However, these really represent the effect of uncertainty in the initial conditions for the system and its environment: indeﬁniteness in some of these initial environmental conditions might only have an impact upon the system at a later time. For example, the uncertainty in the velocity of a particle in a gas increases as particles that were initially far away, and that were poorly speciﬁed at the initial time, have the opportunity to move closer and interact. The evolution equations are not time reversal symmetric since the principle of causality is assumed: the probability of a system conﬁguration depends upon events that precede it in time, and not on events in the future.
12) in the form ð 1 1 Mn ðv; tÞ ¼ ð1:20Þ dDvðDvÞn TðDvjv; tÞ ¼ hðvðt þ tÞ À vðtÞÞn i; t t and in the continuum limit where t ! 0. This requires an equivalence between the average of ðDvÞn over a transition probability density T and the average over the statistics of the noise j. We integrate Eq. 19) for small t to get vðt þ tÞ À vðtÞ ¼ Àc ð tþt t vdt þ b ð tþt t jðt0 Þdt0 % ÀcvðtÞt þ b ð tþt jðt0 Þdt0 ; t ð1:21Þ and according to the properties of the noise, this gives hdvi ¼ Àcvt with dv ¼ vðt þ tÞ À vðtÞ, such that M1 ðvÞ ¼ h_vi ¼ Àcv.
Intuitively, we understand that we should be comparing the probability of observing some forward and reverse behavior, but these ideas need to be made concrete. Let us proceed in a manner that allows us to make a more direct connection between irreversibility and our consideration of Loschmidt’s paradox. First, let us imagine a system that evolves under some suitable stochastic dynamics. We speciﬁcally consider a realization or trajectory that runs from time t ¼ 0 to t ¼ t. Throughout this process, we imagine that any number of system parameters may be subject to change.

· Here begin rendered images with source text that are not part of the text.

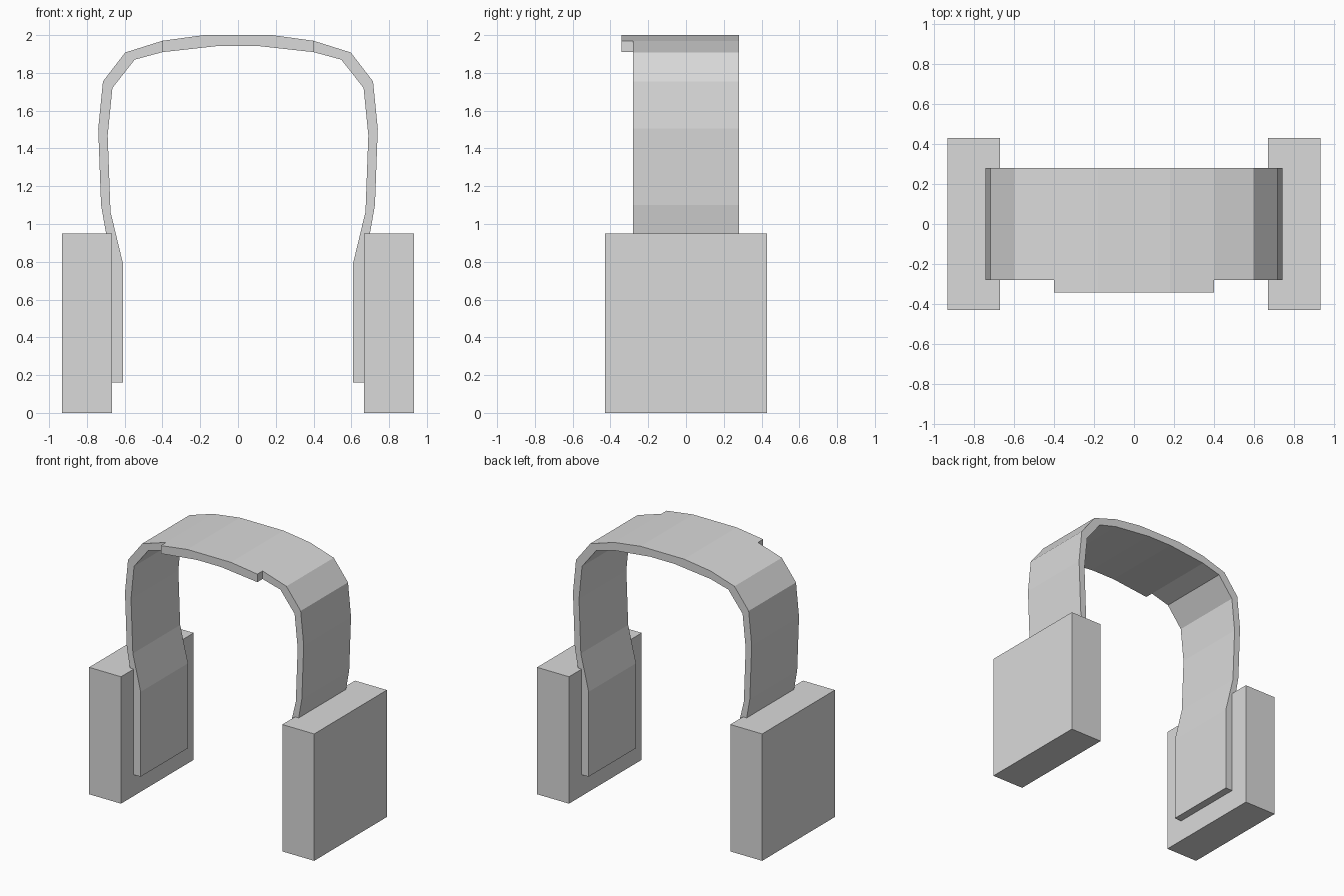
import bpy, bmesh

cube = bpy.data.objects.get("Cube")
if cube:
    bpy.data.objects.remove(cube, do_unlink=True)

grey = bpy.data.materials.new("light_grey")
grey.use_nodes = True
colour = (0.7, 0.7, 0.7, 1)
grey.diffuse_color = colour
grey.node_tree.nodes["Principled BSDF"].inputs["Base Color"].default_value = colour


def finish(name, bm):
    bmesh.ops.recalc_face_normals(bm, faces=bm.faces[:])
    mesh = bpy.data.meshes.new(name)
    bm.to_mesh(mesh)
    bm.free()
    mesh.materials.append(grey)
    obj = bpy.data.objects.new(name, mesh)
    bpy.context.collection.objects.link(obj)
    return obj


def extrude(bm, faces, dy):
    """Push faces along y, replacing them with walls and a new cap."""
    new = bmesh.ops.extrude_face_region(bm, geom=faces)["geom"]
    verts = [g for g in new if isinstance(g, bmesh.types.BMVert)]
    bmesh.ops.translate(bm, verts=verts, vec=(0, dy, 0))


# Ear cushions: plain rectangular blocks
for name, side in (("left_ear_pad", 1), ("right_ear_pad", -1)):
    bm = bmesh.new()
    bmesh.ops.create_cube(bm, size=1)
    bmesh.ops.scale(bm, vec=(0.264, 0.86, 0.95), verts=bm.verts[:])
    bmesh.ops.translate(bm, vec=(side * 0.8, 0, 0.475), verts=bm.verts[:])
    finish(name, bm)

# Headband: outer and inner half profile from crown to lower end, as (x, z)
outer = [(0.18, 2), (0.4, 1.97), (0.597, 1.908), (0.715, 1.755),
         (0.74, 1.505), (0.725, 1.1), (0.672, 0.8), (0.672, 0.16)]
inner = [(0.1, 1.943), (0.4, 1.91), (0.547, 1.87), (0.665, 1.72),
         (0.69, 1.47), (0.675, 1.065), (0.61, 0.795), (0.61, 0.16)]


def full(half):
    return [(-x, z) for x, z in reversed(half)] + half


bm = bmesh.new()
rows = [[bm.verts.new((x, -0.28, z)) for x, z in full(half)]
        for half in (outer, inner)]
strip = [bm.faces.new((rows[0][i], rows[0][i + 1], rows[1][i + 1], rows[1][i]))
         for i in range(len(rows[0]) - 1)]

# Front face stays at the strip; the band runs backwards from a copy of it
back = bmesh.ops.duplicate(bm, geom=strip + bm.edges[:] + bm.verts[:])["geom"]
back_verts = [g for g in back if isinstance(g, bmesh.types.BMVert)]
bmesh.ops.translate(bm, verts=back_verts, vec=(0, 0.56, 0))
rims = [e for e in bm.edges if e.is_boundary]
bmesh.ops.bridge_loops(bm, edges=rims)

# Forward lip along the crown
crown = [f for f in strip if all(abs(v.co.x) < 0.41 for v in f.verts)]
extrude(bm, crown, -0.062)
bmesh.ops.delete(bm, geom=[f for f in crown if f.is_valid], context='FACES_ONLY')
finish("headband", bm)
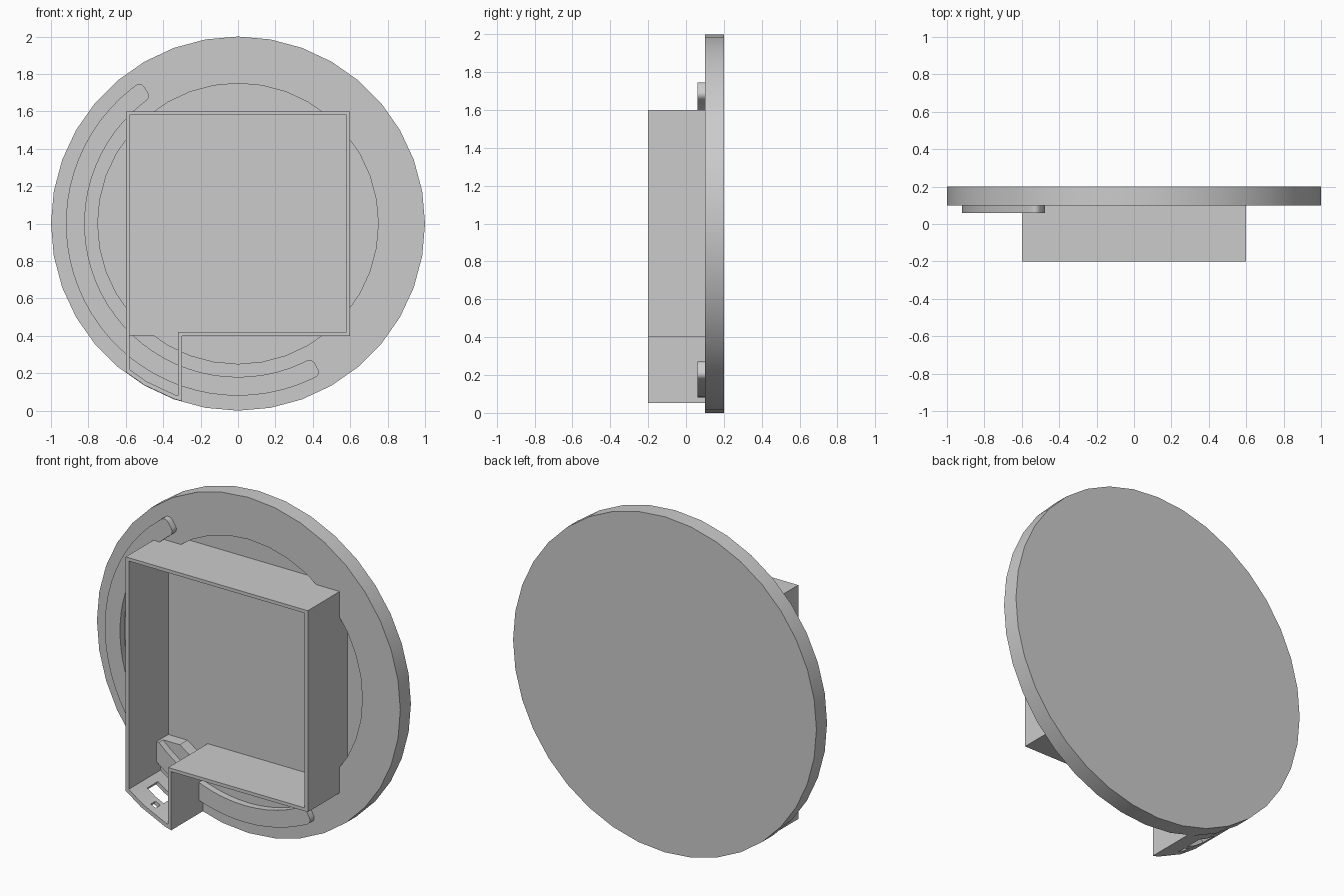
import bpy, bmesh, math
from mathutils import Matrix

if "Cube" in bpy.data.objects:
    bpy.data.objects.remove(bpy.data.objects["Cube"])

SIDES = 36


def polar(r, deg):
    a = math.radians(deg)
    return (r * math.cos(a), 1 + r * math.sin(a))


def prism(name, pts, y0, y1):
    """Extrude an (x, z) outline from y0 to y1."""
    bm = bmesh.new()
    face = bm.faces.new([bm.verts.new((x, y0, z)) for x, z in pts])
    ext = bmesh.ops.extrude_face_region(bm, geom=[face])["geom"]
    moved = [v for v in ext if isinstance(v, bmesh.types.BMVert)]
    bmesh.ops.translate(bm, verts=moved, vec=(0, y1 - y0, 0))
    bmesh.ops.recalc_face_normals(bm, faces=bm.faces[:])
    mesh = bpy.data.meshes.new(name)
    bm.to_mesh(mesh)
    bm.free()
    obj = bpy.data.objects.new(name, mesh)
    bpy.context.collection.objects.link(obj)
    return obj


def cut(obj, cutter):
    mod = obj.modifiers.new("cut", "BOOLEAN")
    mod.operation, mod.solver, mod.object = "DIFFERENCE", "EXACT", cutter
    dg = bpy.context.evaluated_depsgraph_get()
    mesh = bpy.data.meshes.new_from_object(obj.evaluated_get(dg))
    obj.modifiers.clear()
    obj.data = mesh


def circle(r):
    return [polar(r, 360 * i / SIDES) for i in range(SIDES)]


def rim_z(x, r):
    """Height of the faceted disc's lower left rim at x."""
    for d in (220, 230, 240, 250, 260):
        (xa, za), (xb, zb) = polar(r, d), polar(r, d + 10)
        if xa <= x <= xb:
            return za + (zb - za) * (x - xa) / (xb - xa)


def rect(x0, x1, z0, z1):
    return [(x0, z0), (x1, z0), (x1, z1), (x0, z1)]


def case_outline(x0, x1, z0, z1, leg_x, r):
    """Square with a leg reaching down to the disc rim."""
    return [(x0, z1), (x0, rim_z(x0, r)), polar(r, 240), polar(r, 250),
            (leg_x, rim_z(leg_x, r)), (leg_x, z0), (x1, z0), (x1, z1)]


# Round back plate with a round recess
plate = prism("back_plate", circle(1.0), 0.1, 0.2)
recess = prism("recess_cutter", circle(0.75), 0.0, 0.172)
cut(plate, recess)

# Curved ridge with rounded ends
R0, R1, A0, A1, C = 0.82, 0.92, 124.5, 298.8, 0.03


def corner(r, a, sr, sa, flip):
    """Rounded corner where radius r meets end angle a."""
    pts = []
    for i in range(5):
        t = math.radians(90 * i / 4)
        rr = r + sr * C * (1 - math.cos(t))
        aa = a + sa * math.degrees(C / r) * (1 - math.sin(t))
        pts.append(polar(rr, aa))
    return pts[::-1] if flip else pts


steps = [A0 + 4 + (A1 - A0 - 8) * i / 34 for i in range(35)]
outline = corner(R1, A0, -1, 1, True) + [polar(R1, a) for a in steps]
outline += corner(R1, A1, -1, -1, False) + corner(R0, A1, 1, -1, True)
outline += [polar(R0, a) for a in reversed(steps)] + corner(R0, A0, 1, 1, False)
ridge = prism("curved_ridge", outline, 0.06, 0.12)

# Square pocket inside the case, cut through ridge and plate
pocket = prism("pocket_cutter", rect(-0.59, 0.59, 0.405, 1.59), -0.3, 0.172)
cut(plate, pocket)
cut(ridge, pocket)

# Thin walled case with leg
case = prism("case_wall",
             case_outline(-0.6, 0.6, 0.4, 1.6, -0.30, 0.998), -0.2, 0.18)
inside = prism("inside_cutter",
               case_outline(-0.58, 0.58, 0.42, 1.58, -0.32, 0.975), -0.3, 0.3)
cut(case, inside)

# Port openings in the foot of the leg
holes = []
for deg, width, y0, y1 in ((239.8, 0.125, -0.08, 0.02), (242.4, 0.036, -0.155, -0.11)):
    hole = prism("port_cutter", rect(0.9, 1.1, -width / 2, width / 2), y0, y1)
    hole.data.transform(Matrix.Translation((0, 0, 1))
                        @ Matrix.Rotation(math.radians(-deg), 4, "Y"))
    cut(case, hole)
    holes.append(hole)

for helper in [recess, pocket, inside] + holes:
    bpy.data.objects.remove(helper)

# Smooth curved sides, sharp corners
for obj in (plate, ridge, case):
    bpy.ops.object.select_all(action="DESELECT")
    obj.select_set(True)
    bpy.context.view_layer.objects.active = obj
    bpy.ops.object.shade_smooth_by_angle(angle=math.radians(25))
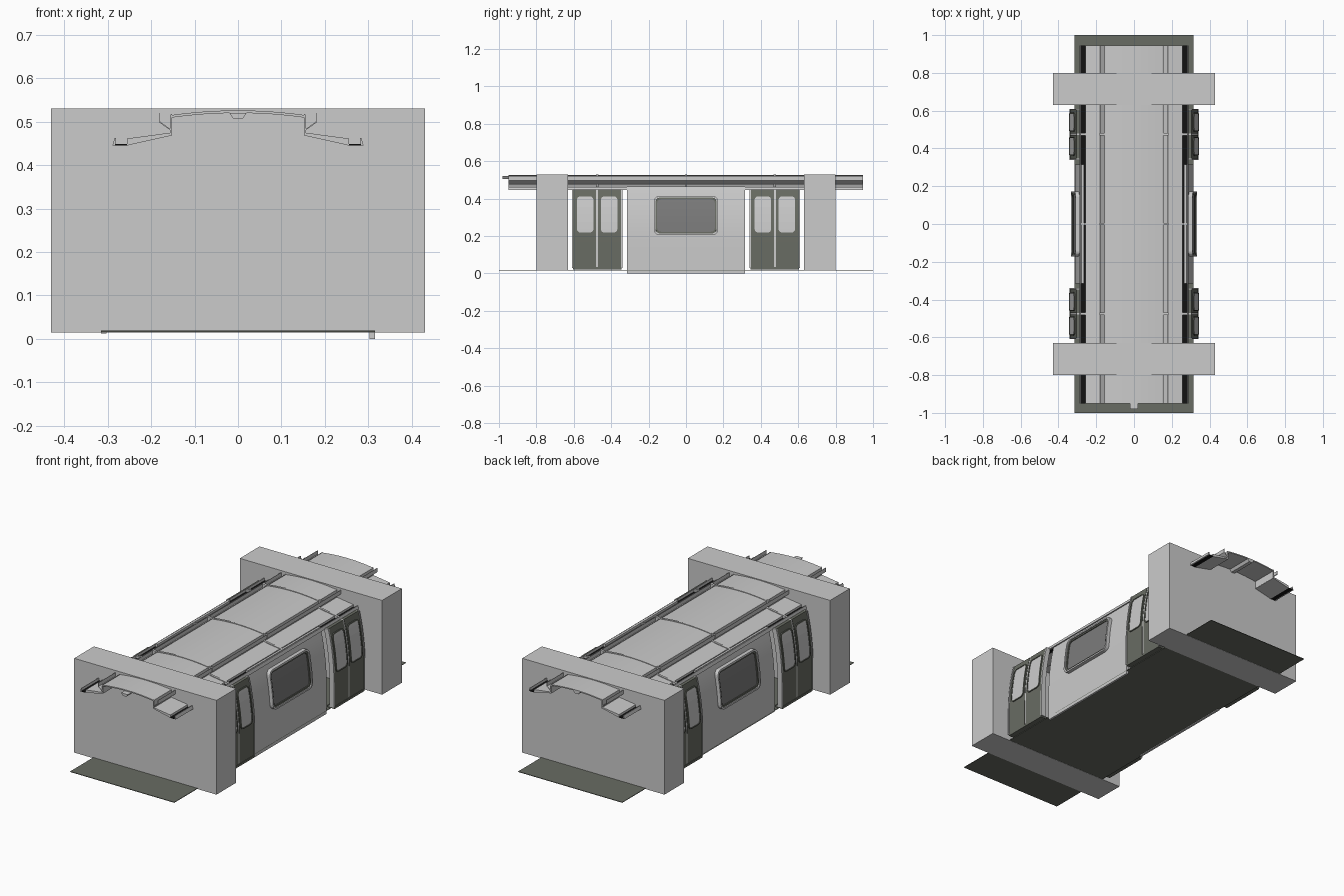
import bpy, math

if "Cube" in bpy.data.objects:
    bpy.data.objects.remove(bpy.data.objects["Cube"])

def mat(name, c):
    m = bpy.data.materials.new(name)
    m.diffuse_color = (*c, 1)
    m.use_nodes = True
    m.node_tree.nodes["Principled BSDF"].inputs["Base Color"].default_value = m.diffuse_color
    return m

OLIVE = mat("olive_grey", (0.14, 0.15, 0.125))
BLACK = mat("black", (0.006, 0.006, 0.006))
GLASS = mat("window_glass", (0.2, 0.2, 0.2))
YELLOW = mat("yellow", (0.8, 0.5, 0.03))

def make(name, verts, faces, material=None, smooth=False):
    me = bpy.data.meshes.new(name)
    me.from_pydata(verts, [], faces)
    ob = bpy.data.objects.new(name, me)
    bpy.context.collection.objects.link(ob)
    bpy.context.view_layer.objects.active = ob
    ob.select_set(True)
    bpy.ops.object.mode_set(mode='EDIT')
    bpy.ops.mesh.select_all(action='SELECT')
    bpy.ops.mesh.normals_make_consistent(inside=False)
    bpy.ops.object.mode_set(mode='OBJECT')
    if smooth:
        bpy.ops.object.shade_smooth_by_angle(angle=math.radians(30))
    ob.select_set(False)
    if material:
        me.materials.append(material)
    return ob

def extrude_y(name, pts, y0, y1, material=None, smooth=False):
    """Closed x-z profile swept along y."""
    n = len(pts)
    v = [(x, y, z) for y in (y0, y1) for x, z in pts]
    f = [(i, (i + 1) % n, n + (i + 1) % n, n + i) for i in range(n)]
    f += [tuple(range(n)), tuple(range(n, 2 * n))]
    return make(name, v, f, material, smooth)

def box(name, x0, x1, y0, y1, z0, z1, material=None):
    return extrude_y(name, [(x0, z0), (x1, z0), (x1, z1), (x0, z1)], y0, y1, material)

def wall_x(z):
    """Outward curve of the car side."""
    return 0.315 - 0.55 * max(0, z - 0.17) ** 2 / 1.15 * 0.9

def sheet(name, s, y0, y1, z0, z1, d0, d1, material=None):
    """Curved slab following the side, s = side sign, d = offsets from it."""
    zs = [z0 + (z1 - z0) * i / 10 for i in range(11)]
    pts = [(s * (wall_x(z) + d1), z) for z in zs]
    pts += [(s * (wall_x(z) + d0), z) for z in reversed(zs)]
    return extrude_y(name, pts, y0, y1, material, True)

def rounded(y0, y1, z0, z1, r):
    """Right half bottom to top, then left half top to bottom."""
    half = []
    for i in range(6):
        a = -math.pi / 2 + i * math.pi / 10
        half.append((y1 - r + r * math.cos(a), z0 + r + r * math.sin(a)))
    half += [(y1, z0 + r + (z1 - z0 - 2 * r) * k / 4) for k in (1, 2, 3)]
    for i in range(6):
        a = i * math.pi / 10
        half.append((y1 - r + r * math.cos(a), z1 - r + r * math.sin(a)))
    return half + [(y0 + y1 - y, z) for y, z in reversed(half)]

def pane(name, s, y0, y1, z0, z1, r, d, material=None):
    loop = rounded(y0, y1, z0, z1, r)
    n = len(loop)
    v = [(s * (wall_x(z) + d), y, z) for y, z in loop]
    return make(name, v, [(i, i + 1, n - 2 - i, n - 1 - i) for i in range(n // 2 - 1)], material)

def frame(name, s, y0, y1, z0, z1, r, w, d0, d1, material=None):
    """Rounded ring around a window."""
    outer = rounded(y0, y1, z0, z1, r)
    inner = rounded(y0 + w, y1 - w, z0 + w, z1 - w, r - w * 0.6)
    n = len(outer)
    v = []
    for lp, d in ((outer, d0), (outer, d1), (inner, d1), (inner, d0)):
        v += [(s * (wall_x(z) + d), y, z) for y, z in lp]
    f = [(k * n + i, k * n + (i + 1) % n, ((k + 1) % 4) * n + (i + 1) % n, ((k + 1) % 4) * n + i)
         for k in range(4) for i in range(n)]
    return make(name, v, f, material)

# Floor and the two large end blocks
box("floor", -0.315, 0.315, -1, 1, 0.016, 0.019, OLIVE)
for s, end in ((-1, "front"), (1, "back")):
    y = sorted((s * 0.63, s * 0.80))
    box(end + "_block", -0.43, 0.43, y[0], y[1], 0.015, 0.53)

# Side walls, windows and doors
for s, side in ((-1, "left"), (1, "right")):
    sheet(side + "_wall", s, -0.315, 0.315, 0 if s > 0 else 0.012, 0.465, -0.012, 0)
    frame(side + "_window_frame", s, -0.172, 0.172, 0.205, 0.415, 0.03, 0.009, 0, 0.02)
    frame(side + "_window_seal", s, -0.163, 0.163, 0.214, 0.406, 0.025, 0.009, 0, 0.014, OLIVE)
    pane(side + "_window_pane", s, -0.156, 0.156, 0.221, 0.399, 0.02, 0.009, GLASS)
    for e in (-1, 1):
        c = e * 0.475
        name = f"{side}_{'front' if e < 0 else 'back'}_door"
        for k in (-1, 1):
            a, b = sorted((c + k * 0.005, c + k * 0.128))
            sheet(name + "_leaf", s, a, b, 0.03, 0.45, 0.008, 0.024, OLIVE)
            wy = c + k * 0.064
            frame(name + "_window_rim", s, wy - 0.05, wy + 0.05, 0.213, 0.418, 0.022, 0.006,
                  0.022, 0.029, OLIVE)
            pane(name + "_window", s, wy - 0.045, wy + 0.045, 0.218, 0.413, 0.018, 0.0265)
            sheet(name + "_jamb", s, *sorted((c + k * 0.128, c + k * 0.135)), 0.03, 0.45, 0, 0.027)
        sheet(name + "_centre_seal", s, c - 0.005, c + 0.005, 0.03, 0.45, 0.008, 0.022)
        x = sorted((s * 0.30, s * 0.342))
        box(name + "_threshold", x[0], x[1], c - 0.13, c + 0.13, 0.022, 0.034, OLIVE)

# Roof: arched middle with stepped channels on both sides
R0, R1 = -0.95, 0.945
xs = [-0.155 + 0.31 * i / 12 for i in range(13)]

def arch(x):
    return 0.515 + 0.011 * (1 - (x / 0.155) ** 2)

def arch_profile(up, down):
    return [(x, arch(x) + up) for x in xs] + [(x, arch(x) - down) for x in reversed(xs)]

extrude_y("roof_arch", arch_profile(0, 0.006), R0, R1, None, True)
parts = {
    "roof_step": ([(0.152, 0.518), (0.157, 0.515), (0.157, 0.47), (0.152, 0.468)], None),
    "roof_fin": ([(0.157, 0.481), (0.181, 0.498), (0.181, 0.52), (0.179, 0.52),
                  (0.179, 0.500), (0.157, 0.484)], None),
    "roof_shoulder": ([(0.153, 0.475), (0.256, 0.461), (0.256, 0.445), (0.153, 0.468)], None),
    "roof_gutter": ([(0.256, 0.449), (0.283, 0.449), (0.283, 0.445), (0.256, 0.445)], BLACK),
    "roof_lip": ([(0.280, 0.445), (0.289, 0.445), (0.284, 0.463), (0.281, 0.463)], None),
}
for s, side in ((-1, "left"), (1, "right")):
    for name, (pts, m) in parts.items():
        extrude_y(side + "_" + name, [(s * x, z) for x, z in pts], R0, R1, m)

# Cross ribs over the roof
for y in (-0.475, 0, 0.475):
    extrude_y("roof_rib", arch_profile(0.003, 0.008), y - 0.006, y + 0.006, None, True)
    for s in (-1, 1):
        rib = [(0.155, 0.479), (0.258, 0.464), (0.284, 0.460), (0.284, 0.446), (0.258, 0.446)]
        extrude_y("shoulder_rib", [(s * x, z) for x, z in rib], y - 0.006, y + 0.006)
        fin = [(0.155, 0.515), (0.182, 0.521), (0.182, 0.498), (0.155, 0.48)]
        extrude_y("fin_rib", [(s * x, z) for x, z in fin], y - 0.006, y + 0.006)

# Ceiling rail under the arch, reaching past the front edge
extrude_y("ceiling_rail", [(-0.02, 0.52), (0.02, 0.52), (0.01, 0.506), (-0.01, 0.506)], -0.98, R1)

# Bench and yellow panel inside
box("bench_seat", 0.19, 0.295, -0.28, 0.28, 0.12, 0.14, YELLOW)
sheet("bench_back", 1, -0.28, 0.28, 0.14, 0.44, -0.02, -0.013, YELLOW)
box("bench_base", 0.23, 0.295, -0.28, 0.28, 0.019, 0.12)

A Course in Applied Mathematics, Vols 1 & 2 by Derek F. Lawden